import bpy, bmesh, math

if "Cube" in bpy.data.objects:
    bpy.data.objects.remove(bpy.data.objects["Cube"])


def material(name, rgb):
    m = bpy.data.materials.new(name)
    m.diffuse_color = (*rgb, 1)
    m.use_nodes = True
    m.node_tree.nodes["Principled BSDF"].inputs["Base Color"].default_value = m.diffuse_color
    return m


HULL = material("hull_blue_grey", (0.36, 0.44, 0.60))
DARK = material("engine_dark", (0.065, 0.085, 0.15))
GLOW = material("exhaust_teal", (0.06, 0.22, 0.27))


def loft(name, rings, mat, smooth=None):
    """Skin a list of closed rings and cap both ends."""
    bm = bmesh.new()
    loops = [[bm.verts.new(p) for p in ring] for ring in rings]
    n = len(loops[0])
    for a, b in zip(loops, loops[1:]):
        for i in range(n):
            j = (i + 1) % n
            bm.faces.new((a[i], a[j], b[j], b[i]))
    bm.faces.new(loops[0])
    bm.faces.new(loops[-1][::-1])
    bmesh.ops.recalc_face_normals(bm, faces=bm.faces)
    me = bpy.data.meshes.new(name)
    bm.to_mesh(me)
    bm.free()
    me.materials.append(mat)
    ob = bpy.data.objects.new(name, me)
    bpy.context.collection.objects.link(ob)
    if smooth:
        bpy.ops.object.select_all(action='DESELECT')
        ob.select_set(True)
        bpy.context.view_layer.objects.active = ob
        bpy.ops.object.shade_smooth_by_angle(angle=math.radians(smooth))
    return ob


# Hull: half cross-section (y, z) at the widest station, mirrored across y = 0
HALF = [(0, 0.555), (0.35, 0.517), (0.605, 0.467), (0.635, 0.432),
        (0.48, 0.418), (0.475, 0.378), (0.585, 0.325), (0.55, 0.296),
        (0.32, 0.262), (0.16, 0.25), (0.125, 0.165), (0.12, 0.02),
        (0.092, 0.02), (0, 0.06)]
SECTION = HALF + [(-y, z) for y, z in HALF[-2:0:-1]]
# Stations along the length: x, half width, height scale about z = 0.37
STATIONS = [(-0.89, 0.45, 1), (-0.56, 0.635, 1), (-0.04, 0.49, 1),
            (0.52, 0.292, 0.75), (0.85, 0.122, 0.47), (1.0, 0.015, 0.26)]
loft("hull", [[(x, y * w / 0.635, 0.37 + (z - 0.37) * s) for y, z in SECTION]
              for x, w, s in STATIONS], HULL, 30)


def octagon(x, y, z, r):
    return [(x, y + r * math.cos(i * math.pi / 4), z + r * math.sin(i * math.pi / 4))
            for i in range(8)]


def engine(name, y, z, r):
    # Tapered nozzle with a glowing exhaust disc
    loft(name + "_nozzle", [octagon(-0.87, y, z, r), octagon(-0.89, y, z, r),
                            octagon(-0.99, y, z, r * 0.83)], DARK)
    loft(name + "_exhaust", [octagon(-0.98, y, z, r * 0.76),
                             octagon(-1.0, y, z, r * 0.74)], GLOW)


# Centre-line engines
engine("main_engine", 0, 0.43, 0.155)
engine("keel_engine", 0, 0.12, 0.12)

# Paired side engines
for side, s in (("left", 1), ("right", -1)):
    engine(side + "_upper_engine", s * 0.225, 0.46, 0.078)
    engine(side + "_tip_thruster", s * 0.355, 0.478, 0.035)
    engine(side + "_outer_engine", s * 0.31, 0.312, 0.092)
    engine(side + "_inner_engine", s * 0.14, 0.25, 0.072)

·····

■ **Directions for this task**
Each line of the records with the word "faces" in it is to be copied.

■ **Your response**
            bm.faces.new((a[i], a[j], b[j], b[i]))
    bm.faces.new(loops[0])
    bm.faces.new(loops[-1][::-1])
    bmesh.ops.recalc_face_normals(bm, faces=bm.faces)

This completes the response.